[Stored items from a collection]
══════════════════════════════

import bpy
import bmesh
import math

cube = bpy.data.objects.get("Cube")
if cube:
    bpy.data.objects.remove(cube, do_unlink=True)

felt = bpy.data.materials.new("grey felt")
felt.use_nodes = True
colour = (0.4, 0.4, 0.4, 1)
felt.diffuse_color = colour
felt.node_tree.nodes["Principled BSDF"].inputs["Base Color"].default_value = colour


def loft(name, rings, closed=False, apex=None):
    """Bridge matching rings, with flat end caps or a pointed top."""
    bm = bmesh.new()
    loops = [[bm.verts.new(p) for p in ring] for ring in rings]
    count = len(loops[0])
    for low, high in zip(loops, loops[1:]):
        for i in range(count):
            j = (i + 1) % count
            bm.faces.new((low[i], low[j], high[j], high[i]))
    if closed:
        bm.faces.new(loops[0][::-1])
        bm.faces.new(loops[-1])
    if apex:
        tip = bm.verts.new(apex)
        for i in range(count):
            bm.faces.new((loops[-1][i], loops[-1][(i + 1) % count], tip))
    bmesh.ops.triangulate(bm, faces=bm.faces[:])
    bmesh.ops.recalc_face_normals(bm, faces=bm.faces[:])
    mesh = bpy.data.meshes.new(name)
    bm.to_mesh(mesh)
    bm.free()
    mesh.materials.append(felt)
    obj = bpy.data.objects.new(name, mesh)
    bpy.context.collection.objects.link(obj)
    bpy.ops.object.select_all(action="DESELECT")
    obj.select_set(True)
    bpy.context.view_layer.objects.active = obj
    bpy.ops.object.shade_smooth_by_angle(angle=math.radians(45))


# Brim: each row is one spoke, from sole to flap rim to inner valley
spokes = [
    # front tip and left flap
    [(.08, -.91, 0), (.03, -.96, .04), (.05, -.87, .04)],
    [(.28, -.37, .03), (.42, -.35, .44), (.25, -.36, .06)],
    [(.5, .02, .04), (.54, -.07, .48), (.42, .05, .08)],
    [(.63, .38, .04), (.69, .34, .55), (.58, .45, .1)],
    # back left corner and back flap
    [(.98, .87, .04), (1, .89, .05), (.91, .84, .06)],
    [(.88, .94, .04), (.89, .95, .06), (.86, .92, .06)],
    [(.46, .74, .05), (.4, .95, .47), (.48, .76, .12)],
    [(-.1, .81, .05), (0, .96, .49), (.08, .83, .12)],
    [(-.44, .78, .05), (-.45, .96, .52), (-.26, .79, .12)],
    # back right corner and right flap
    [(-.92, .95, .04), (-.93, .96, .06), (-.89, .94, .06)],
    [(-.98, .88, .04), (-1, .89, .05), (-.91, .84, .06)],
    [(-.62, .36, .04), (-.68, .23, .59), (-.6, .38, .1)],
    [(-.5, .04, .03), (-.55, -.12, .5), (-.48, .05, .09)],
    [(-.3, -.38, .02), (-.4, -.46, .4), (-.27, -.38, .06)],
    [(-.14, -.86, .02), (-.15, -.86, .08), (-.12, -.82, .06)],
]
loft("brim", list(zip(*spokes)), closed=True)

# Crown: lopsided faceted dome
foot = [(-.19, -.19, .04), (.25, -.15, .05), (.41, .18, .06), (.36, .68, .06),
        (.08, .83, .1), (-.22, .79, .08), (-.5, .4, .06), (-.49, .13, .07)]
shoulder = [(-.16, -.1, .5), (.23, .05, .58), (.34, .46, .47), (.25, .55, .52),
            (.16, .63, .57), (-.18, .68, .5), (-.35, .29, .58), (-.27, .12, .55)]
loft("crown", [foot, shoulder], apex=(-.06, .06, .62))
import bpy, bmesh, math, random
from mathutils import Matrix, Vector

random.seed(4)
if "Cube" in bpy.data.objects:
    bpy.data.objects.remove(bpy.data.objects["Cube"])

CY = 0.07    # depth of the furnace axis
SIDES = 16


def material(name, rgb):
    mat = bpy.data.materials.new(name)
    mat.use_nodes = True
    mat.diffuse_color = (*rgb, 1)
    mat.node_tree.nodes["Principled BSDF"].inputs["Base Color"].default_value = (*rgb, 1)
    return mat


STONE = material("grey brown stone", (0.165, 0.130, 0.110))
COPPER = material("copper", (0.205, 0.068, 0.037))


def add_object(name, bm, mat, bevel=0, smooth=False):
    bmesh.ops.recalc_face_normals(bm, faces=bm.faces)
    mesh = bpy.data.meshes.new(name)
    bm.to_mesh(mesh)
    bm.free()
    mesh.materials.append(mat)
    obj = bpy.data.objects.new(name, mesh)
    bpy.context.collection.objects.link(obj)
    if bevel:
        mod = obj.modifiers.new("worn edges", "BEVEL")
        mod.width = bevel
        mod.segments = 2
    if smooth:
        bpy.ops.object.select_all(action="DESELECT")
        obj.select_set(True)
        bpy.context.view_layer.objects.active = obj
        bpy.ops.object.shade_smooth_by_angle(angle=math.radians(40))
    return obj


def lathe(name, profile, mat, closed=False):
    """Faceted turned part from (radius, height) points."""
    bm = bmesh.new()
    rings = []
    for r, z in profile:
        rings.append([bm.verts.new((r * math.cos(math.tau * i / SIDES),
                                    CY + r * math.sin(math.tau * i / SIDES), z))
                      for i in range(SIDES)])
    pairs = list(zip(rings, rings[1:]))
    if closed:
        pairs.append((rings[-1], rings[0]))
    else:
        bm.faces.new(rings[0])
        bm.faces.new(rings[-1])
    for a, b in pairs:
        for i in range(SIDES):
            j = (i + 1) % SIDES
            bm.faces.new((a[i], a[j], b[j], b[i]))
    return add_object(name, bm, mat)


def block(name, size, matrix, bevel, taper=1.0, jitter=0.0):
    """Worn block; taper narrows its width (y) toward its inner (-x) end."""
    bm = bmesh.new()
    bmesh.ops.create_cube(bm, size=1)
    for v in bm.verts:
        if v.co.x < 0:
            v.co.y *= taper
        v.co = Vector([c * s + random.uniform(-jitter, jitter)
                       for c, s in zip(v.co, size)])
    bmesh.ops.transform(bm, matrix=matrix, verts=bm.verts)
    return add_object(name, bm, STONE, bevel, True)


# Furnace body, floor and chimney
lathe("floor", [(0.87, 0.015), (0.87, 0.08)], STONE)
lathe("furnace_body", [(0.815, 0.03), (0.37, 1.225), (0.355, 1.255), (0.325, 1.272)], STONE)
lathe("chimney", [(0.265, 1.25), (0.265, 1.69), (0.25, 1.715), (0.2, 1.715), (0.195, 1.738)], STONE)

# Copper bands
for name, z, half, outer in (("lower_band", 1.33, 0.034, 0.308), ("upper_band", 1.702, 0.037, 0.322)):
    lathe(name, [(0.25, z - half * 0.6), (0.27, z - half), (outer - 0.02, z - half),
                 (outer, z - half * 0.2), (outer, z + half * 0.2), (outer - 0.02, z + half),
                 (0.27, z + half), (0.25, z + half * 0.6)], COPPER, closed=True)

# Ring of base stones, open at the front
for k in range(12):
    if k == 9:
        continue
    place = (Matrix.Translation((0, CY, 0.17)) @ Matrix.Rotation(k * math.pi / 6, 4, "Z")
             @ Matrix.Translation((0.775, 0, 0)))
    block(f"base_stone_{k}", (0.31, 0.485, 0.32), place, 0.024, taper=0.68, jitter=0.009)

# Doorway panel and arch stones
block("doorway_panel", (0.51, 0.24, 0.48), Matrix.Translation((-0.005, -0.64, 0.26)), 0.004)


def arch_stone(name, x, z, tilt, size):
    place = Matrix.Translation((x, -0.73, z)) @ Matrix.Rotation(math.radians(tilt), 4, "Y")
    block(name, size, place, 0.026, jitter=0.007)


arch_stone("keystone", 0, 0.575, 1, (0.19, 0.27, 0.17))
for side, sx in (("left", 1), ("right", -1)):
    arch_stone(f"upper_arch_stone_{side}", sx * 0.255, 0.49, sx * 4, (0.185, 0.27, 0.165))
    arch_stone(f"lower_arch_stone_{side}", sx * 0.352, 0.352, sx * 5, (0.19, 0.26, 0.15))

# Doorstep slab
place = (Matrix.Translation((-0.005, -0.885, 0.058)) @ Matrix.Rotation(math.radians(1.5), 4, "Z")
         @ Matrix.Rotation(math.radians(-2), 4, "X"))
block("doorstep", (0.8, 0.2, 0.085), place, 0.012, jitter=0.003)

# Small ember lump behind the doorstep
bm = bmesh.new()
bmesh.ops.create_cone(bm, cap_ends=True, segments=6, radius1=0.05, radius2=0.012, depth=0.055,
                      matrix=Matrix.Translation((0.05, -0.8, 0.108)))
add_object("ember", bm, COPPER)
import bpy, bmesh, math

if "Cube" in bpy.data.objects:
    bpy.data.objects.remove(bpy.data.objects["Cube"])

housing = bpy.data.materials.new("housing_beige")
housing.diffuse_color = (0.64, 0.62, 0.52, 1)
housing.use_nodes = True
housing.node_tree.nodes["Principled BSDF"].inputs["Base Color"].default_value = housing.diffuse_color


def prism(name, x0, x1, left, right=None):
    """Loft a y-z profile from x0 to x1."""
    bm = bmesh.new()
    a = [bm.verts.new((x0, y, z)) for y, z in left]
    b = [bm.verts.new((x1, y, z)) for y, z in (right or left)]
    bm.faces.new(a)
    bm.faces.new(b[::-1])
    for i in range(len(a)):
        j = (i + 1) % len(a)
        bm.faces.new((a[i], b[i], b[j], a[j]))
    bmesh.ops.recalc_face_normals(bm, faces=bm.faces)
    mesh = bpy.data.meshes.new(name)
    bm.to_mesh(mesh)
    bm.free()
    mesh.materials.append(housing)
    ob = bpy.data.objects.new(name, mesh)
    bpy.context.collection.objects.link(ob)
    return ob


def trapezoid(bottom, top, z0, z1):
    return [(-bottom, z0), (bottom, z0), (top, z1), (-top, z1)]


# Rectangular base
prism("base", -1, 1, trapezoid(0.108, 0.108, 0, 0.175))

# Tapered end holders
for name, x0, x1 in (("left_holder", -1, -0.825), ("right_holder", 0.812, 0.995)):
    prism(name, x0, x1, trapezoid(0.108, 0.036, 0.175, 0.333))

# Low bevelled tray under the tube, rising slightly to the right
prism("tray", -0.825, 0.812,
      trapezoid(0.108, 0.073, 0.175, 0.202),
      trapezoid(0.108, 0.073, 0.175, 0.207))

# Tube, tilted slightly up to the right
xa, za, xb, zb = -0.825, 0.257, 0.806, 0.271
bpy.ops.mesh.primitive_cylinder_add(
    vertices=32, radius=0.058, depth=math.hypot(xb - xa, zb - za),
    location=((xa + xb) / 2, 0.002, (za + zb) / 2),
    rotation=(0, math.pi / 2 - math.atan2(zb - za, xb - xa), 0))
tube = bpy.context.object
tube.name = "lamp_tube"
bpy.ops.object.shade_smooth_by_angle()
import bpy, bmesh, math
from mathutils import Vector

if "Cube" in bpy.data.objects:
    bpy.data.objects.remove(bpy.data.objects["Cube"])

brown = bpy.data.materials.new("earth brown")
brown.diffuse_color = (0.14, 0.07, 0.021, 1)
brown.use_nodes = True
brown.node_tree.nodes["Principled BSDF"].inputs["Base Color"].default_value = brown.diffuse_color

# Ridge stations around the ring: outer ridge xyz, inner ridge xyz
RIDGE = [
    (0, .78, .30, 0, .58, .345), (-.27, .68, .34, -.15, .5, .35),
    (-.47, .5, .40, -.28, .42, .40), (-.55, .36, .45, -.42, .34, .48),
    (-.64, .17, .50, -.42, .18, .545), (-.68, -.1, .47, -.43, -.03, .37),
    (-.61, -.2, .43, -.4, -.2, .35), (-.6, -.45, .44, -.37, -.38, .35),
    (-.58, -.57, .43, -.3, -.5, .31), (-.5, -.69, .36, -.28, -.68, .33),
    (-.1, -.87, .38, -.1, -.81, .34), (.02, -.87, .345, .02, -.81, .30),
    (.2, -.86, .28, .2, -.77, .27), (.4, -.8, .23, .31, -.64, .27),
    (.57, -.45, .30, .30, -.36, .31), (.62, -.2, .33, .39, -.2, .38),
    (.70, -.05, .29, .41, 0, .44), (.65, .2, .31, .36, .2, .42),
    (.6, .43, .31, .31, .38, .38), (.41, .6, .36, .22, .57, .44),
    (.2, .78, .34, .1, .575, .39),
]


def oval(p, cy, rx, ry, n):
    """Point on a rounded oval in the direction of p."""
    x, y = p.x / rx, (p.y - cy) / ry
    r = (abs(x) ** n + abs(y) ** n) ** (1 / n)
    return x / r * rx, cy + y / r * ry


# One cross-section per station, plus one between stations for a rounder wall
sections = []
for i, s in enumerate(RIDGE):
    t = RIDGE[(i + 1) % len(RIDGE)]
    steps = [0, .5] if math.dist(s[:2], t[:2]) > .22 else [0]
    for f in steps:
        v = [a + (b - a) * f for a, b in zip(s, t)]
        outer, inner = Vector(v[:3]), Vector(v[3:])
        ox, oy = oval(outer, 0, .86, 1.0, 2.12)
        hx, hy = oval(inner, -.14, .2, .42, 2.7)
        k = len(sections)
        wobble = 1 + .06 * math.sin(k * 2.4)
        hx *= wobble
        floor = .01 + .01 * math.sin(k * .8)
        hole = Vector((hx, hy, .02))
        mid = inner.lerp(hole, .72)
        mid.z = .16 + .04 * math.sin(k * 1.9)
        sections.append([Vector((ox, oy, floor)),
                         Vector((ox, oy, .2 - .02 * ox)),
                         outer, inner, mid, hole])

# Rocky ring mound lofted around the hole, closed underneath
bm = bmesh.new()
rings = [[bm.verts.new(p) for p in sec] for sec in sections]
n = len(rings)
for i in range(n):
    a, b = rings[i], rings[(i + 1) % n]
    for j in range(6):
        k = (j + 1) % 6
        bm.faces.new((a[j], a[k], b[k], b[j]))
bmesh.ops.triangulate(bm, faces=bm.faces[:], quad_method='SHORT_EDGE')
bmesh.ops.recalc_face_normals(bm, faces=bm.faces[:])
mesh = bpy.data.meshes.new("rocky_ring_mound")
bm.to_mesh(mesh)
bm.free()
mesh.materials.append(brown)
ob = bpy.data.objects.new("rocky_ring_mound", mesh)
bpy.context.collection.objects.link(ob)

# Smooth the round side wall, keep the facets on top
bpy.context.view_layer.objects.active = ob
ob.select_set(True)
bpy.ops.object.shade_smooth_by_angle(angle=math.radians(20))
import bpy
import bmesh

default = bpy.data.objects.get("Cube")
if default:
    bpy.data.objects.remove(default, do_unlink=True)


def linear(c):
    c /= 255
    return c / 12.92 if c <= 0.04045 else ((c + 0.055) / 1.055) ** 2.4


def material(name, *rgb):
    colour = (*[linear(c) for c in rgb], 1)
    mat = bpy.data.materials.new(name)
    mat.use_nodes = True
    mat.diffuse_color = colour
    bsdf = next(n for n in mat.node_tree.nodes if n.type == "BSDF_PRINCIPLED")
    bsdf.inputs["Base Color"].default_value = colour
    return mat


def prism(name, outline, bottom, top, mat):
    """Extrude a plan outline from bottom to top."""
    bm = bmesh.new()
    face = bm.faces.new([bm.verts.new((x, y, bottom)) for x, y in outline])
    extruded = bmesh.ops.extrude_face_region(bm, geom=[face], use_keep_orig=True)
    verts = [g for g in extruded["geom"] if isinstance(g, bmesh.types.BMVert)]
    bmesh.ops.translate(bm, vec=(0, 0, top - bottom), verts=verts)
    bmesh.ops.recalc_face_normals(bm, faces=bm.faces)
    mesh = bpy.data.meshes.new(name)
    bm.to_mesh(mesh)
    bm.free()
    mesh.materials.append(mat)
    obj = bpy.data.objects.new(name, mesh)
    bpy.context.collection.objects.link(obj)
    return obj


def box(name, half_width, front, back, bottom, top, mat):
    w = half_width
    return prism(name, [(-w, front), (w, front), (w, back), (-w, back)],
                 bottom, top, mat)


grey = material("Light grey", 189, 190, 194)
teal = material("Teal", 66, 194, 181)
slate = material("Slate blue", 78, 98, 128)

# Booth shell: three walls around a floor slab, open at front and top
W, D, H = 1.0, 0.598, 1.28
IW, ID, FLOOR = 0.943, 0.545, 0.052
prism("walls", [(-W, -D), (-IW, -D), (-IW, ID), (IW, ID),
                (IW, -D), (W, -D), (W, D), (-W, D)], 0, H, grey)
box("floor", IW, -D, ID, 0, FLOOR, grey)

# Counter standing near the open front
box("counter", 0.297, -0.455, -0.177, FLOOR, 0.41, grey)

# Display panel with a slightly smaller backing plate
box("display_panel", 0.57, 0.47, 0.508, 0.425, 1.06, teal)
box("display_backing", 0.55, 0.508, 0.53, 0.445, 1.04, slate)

══════════════════════════════

# PROBLEM STATEMENT:
Show all lines in the entries above where the word "materials" appears.

# ANSWER TO THE EXERCISE:
felt = bpy.data.materials.new("grey felt")
    mesh.materials.append(felt)
    mat = bpy.data.materials.new(name)
    mesh.materials.append(mat)
housing = bpy.data.materials.new("housing_beige")
    mesh.materials.append(housing)
brown = bpy.data.materials.new("earth brown")
mesh.materials.append(brown)
    mat = bpy.data.materials.new(name)
    mesh.materials.append(mat)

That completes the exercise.